NRP Academy Class Graduates, Agency Gains 21 New Officers
The ranks of the Maryland Natural Resources Police grew by 21 with the graduation Saturday of the latest class of recruits.
The new officers took their oath, administered by Col. George F. Johnson IV, NRP superintendent, at Chesapeake College before a large audience of family and friends.
Governor Martin O’Malley congratulated the newest members of NRP in a prerecorded address.
“Your training ensures that as long as you are on the front lines, Maryland’s people, Maryland’s public lands and wildlife will be safer and healthier,” said Governor O’Malley. “Through 146 years this agency’s name has changed and its mission has expanded. But its roots remain deeply embedded in our shared belief that environmental stewardship is a sacred duty.”
The new officers received 28 weeks of classroom and field training at the Maryland Police and Correctional Training Center in Sykesville, and on waterways and public lands throughout the state. Their studies included not only general law enforcement functions, but also the special skills needed for conservation law enforcement.
DNR Secretary Joe Gill noted that the new officers will bolster the ranks in all eight NRP patrol areas to protect land and waterways owned by the citizens of Maryland, uphold laws that guard wildlife and fish, aid boaters in distress and hikers lost in the woods, and patrol 66 state parks to help keep more than 11 million visitors safe.
Gill said advances in high-technology tools, such as the radar-and-camera system called the Maritime Law Enforcement Information Network, “will help shrink the vast size of the neighborhood NRP officers are sworn to protect. But make no mistake: nothing in that high-tech bag of tricks will ever replace the cop on the beat who helps citizens and brings lawbreakers to justice.”
In his remarks, Johnson asked veteran officers to embrace their role as mentors and urged the 56th Basic Recruit Class to spend the next year learning all they could from their field training officers.
“Your enthusiasm and passion, openness to challenges and ability to adapt to change will make NRP stronger and help keep this 146-year-old agency on the cutting edge of conservation law enforcement,” said Johnson.

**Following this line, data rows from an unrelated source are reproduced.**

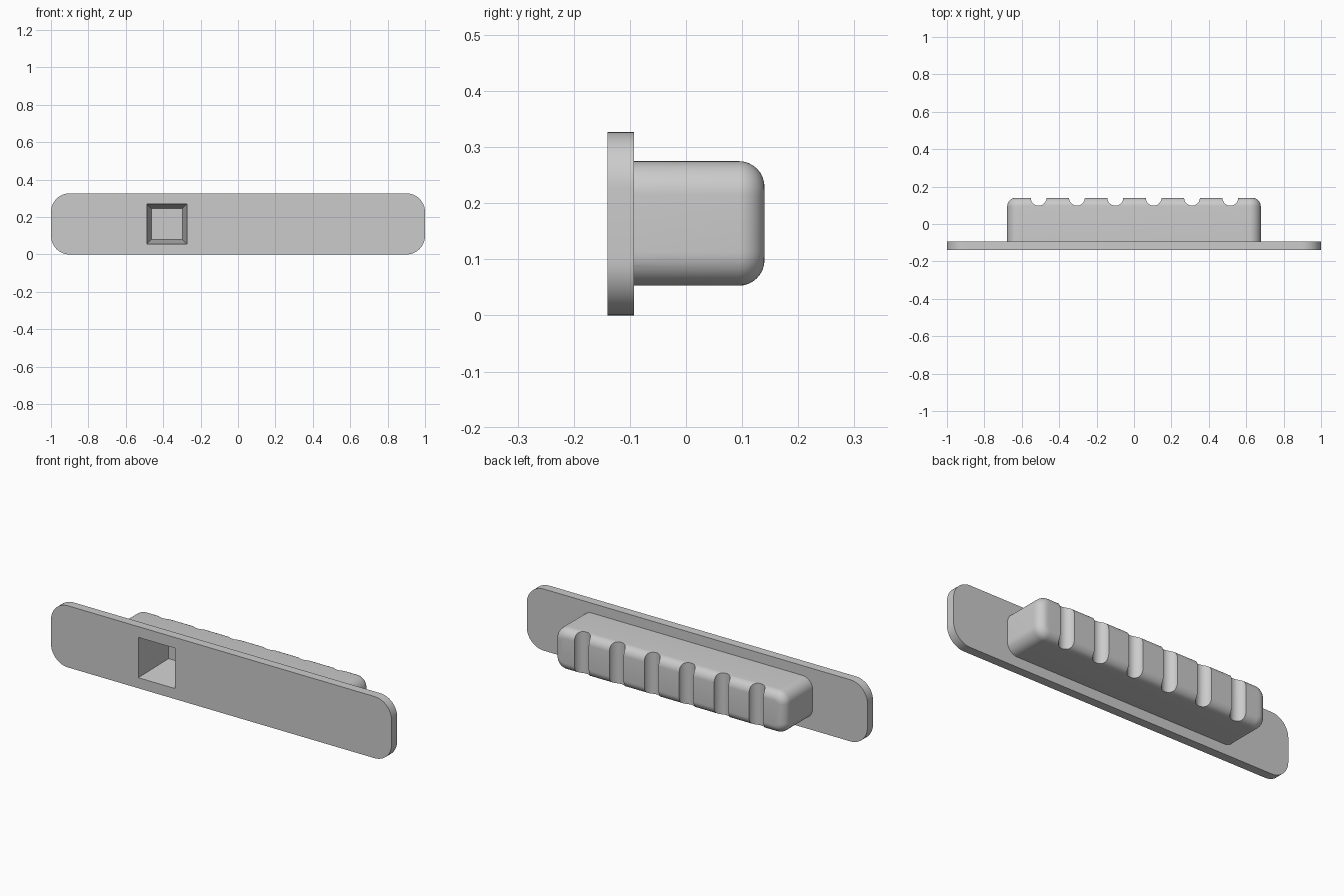
import bpy, bmesh, math
from mathutils import Matrix, Vector

cube = bpy.data.objects.get("Cube")
if cube:
    bpy.data.objects.remove(cube, do_unlink=True)

grey = bpy.data.materials.new("plain grey")
grey.use_nodes = True
COLOUR = (0.6, 0.6, 0.6, 1)
grey.diffuse_color = COLOUR
grey.node_tree.nodes["Principled BSDF"].inputs["Base Color"].default_value = COLOUR


def add_object(name, bm):
    bmesh.ops.recalc_face_normals(bm, faces=bm.faces)
    mesh = bpy.data.meshes.new(name)
    bm.to_mesh(mesh)
    bm.free()
    mesh.materials.append(grey)
    obj = bpy.data.objects.new(name, mesh)
    bpy.context.collection.objects.link(obj)
    return obj


def box(lo, hi):
    lo, hi = Vector(lo), Vector(hi)
    bm = bmesh.new()
    bmesh.ops.create_cube(bm, size=1, matrix=Matrix.Translation((lo + hi) / 2)
                          @ Matrix.Diagonal((*(hi - lo), 1)))
    return bm


def bevel(bm, edges, radius, segments):
    bmesh.ops.bevel(bm, geom=edges, offset=radius, segments=segments,
                    profile=0.5, affect='EDGES', clamp_overlap=True)


def rounded_box(lo, hi, radius):
    """Box whose four front-to-back edges are rounded."""
    bm = box(lo, hi)
    bevel(bm, [e for e in bm.edges
               if abs(e.verts[0].co.y - e.verts[1].co.y) > 0.001], radius, 12)
    return bm


def combine(target, other, operation):
    """Apply a boolean and discard the helper."""
    mod = target.modifiers.new("combine", 'BOOLEAN')
    mod.operation, mod.object, mod.solver = operation, other, 'EXACT'
    bpy.context.view_layer.objects.active = target
    bpy.ops.object.modifier_apply(modifier=mod.name)
    bpy.data.objects.remove(other, do_unlink=True)


# Flat front plate with rounded corners
plate = add_object("grip_plate", rounded_box((-1, -0.14, 0), (1, -0.093, 0.327), 0.1))

# Body behind the plate, with a rounded rear rim
BACK = 0.14
bm = rounded_box((-0.678, -0.11, 0.053), (0.678, BACK, 0.275), 0.06)
bevel(bm, [e for e in bm.edges if all(v.co.y > BACK - 0.001 for v in e.verts)], 0.046, 8)
body = add_object("ribbed_body", bm)

# Six upright round grooves across the rear
for i in range(6):
    bm = bmesh.new()
    bmesh.ops.create_cone(bm, cap_ends=True, segments=40, radius1=0.042, radius2=0.042,
                          depth=0.5, matrix=Matrix.Translation((-0.51 + 0.205 * i, BACK, 0.164)))
    groove = add_object("groove_cutter", bm)
    groove.hide_render = True
    combine(body, groove, 'DIFFERENCE')

combine(plate, body, 'UNION')

# Tapered square pocket sunk into the front
FRONT, DEPTH = -0.14, 0.22
bm = box((-0.487, FRONT, 0.056), (-0.273, FRONT + DEPTH, 0.27))
middle = Vector((-0.38, 0, 0.163))
for v in bm.verts:
    if v.co.y > FRONT + 0.1:
        v.co.x = middle.x + (v.co.x - middle.x) * 0.78
        v.co.z = middle.z + (v.co.z - middle.z) * 0.78
# extend the mouth along the same taper so the cut clears the front face
for v in bm.verts:
    if v.co.y < FRONT + 0.1:
        grow = 1 + 0.22 * 0.02 / DEPTH
        v.co.x = middle.x + (v.co.x - middle.x) * grow
        v.co.z = middle.z + (v.co.z - middle.z) * grow
        v.co.y -= 0.02
pocket = add_object("pocket_cutter", bm)
pocket.hide_render = True
combine(plate, pocket, 'DIFFERENCE')

# Smooth the round areas, keep the crisp edges
bpy.ops.object.select_all(action='DESELECT')
plate.select_set(True)
bpy.context.view_layer.objects.active = plate
bpy.ops.object.shade_smooth_by_angle(angle=math.radians(30))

Calvert County Circuit Court Associate Judge E. Gregory Wells used his keynote address to praise NRP officers for their efforts, and encouraged the new officers to adhere to the agency’s core values of integrity, dedication, professionalism and courtesy.
The 21 new officers:
Jacob Bucher of Joppa; Ryan Colon of Hebron; Dominic D’Angona III of Damascus; Scott Davis of Annapolis; Thompson DeFriez of Glen Burnie; Robert Duvall Jr. of Berlin; Daniel Geiman of Baltimore; Khari Grooms of Clinton; Bernard Haberkam Jr. of Richlands, N.C.; Brian Hunt of Stevensville; Robert Kapp of Westminster; Justin King of Cumberland; Raymond Maurer of Bel Air; Charles McCauley Jr. of Pittsville; Kristen McFarland of Church Hill; Michael Sullivan of Mount Airy; Daniel Thomas of Bowie; Gina Tyler of Marion; Stephen Ward of Abingdon; David Wilkinson of Mardela Springs; and Robert Wood of Berlin.
Officer Ryan Colon delivered the class address.
Four class members were recognized for outstanding achievement during the academy, which began on April 7:
Officer Brian Hunt, Excellence in Leadership; Officer Ryan Colon, Excellence in Academic Achievement; Officer Michael Sullivan, Excellence in Firearms (Top Gun); and Officer Robert Duvall Jr., Excellence in Navigation and Seamanship.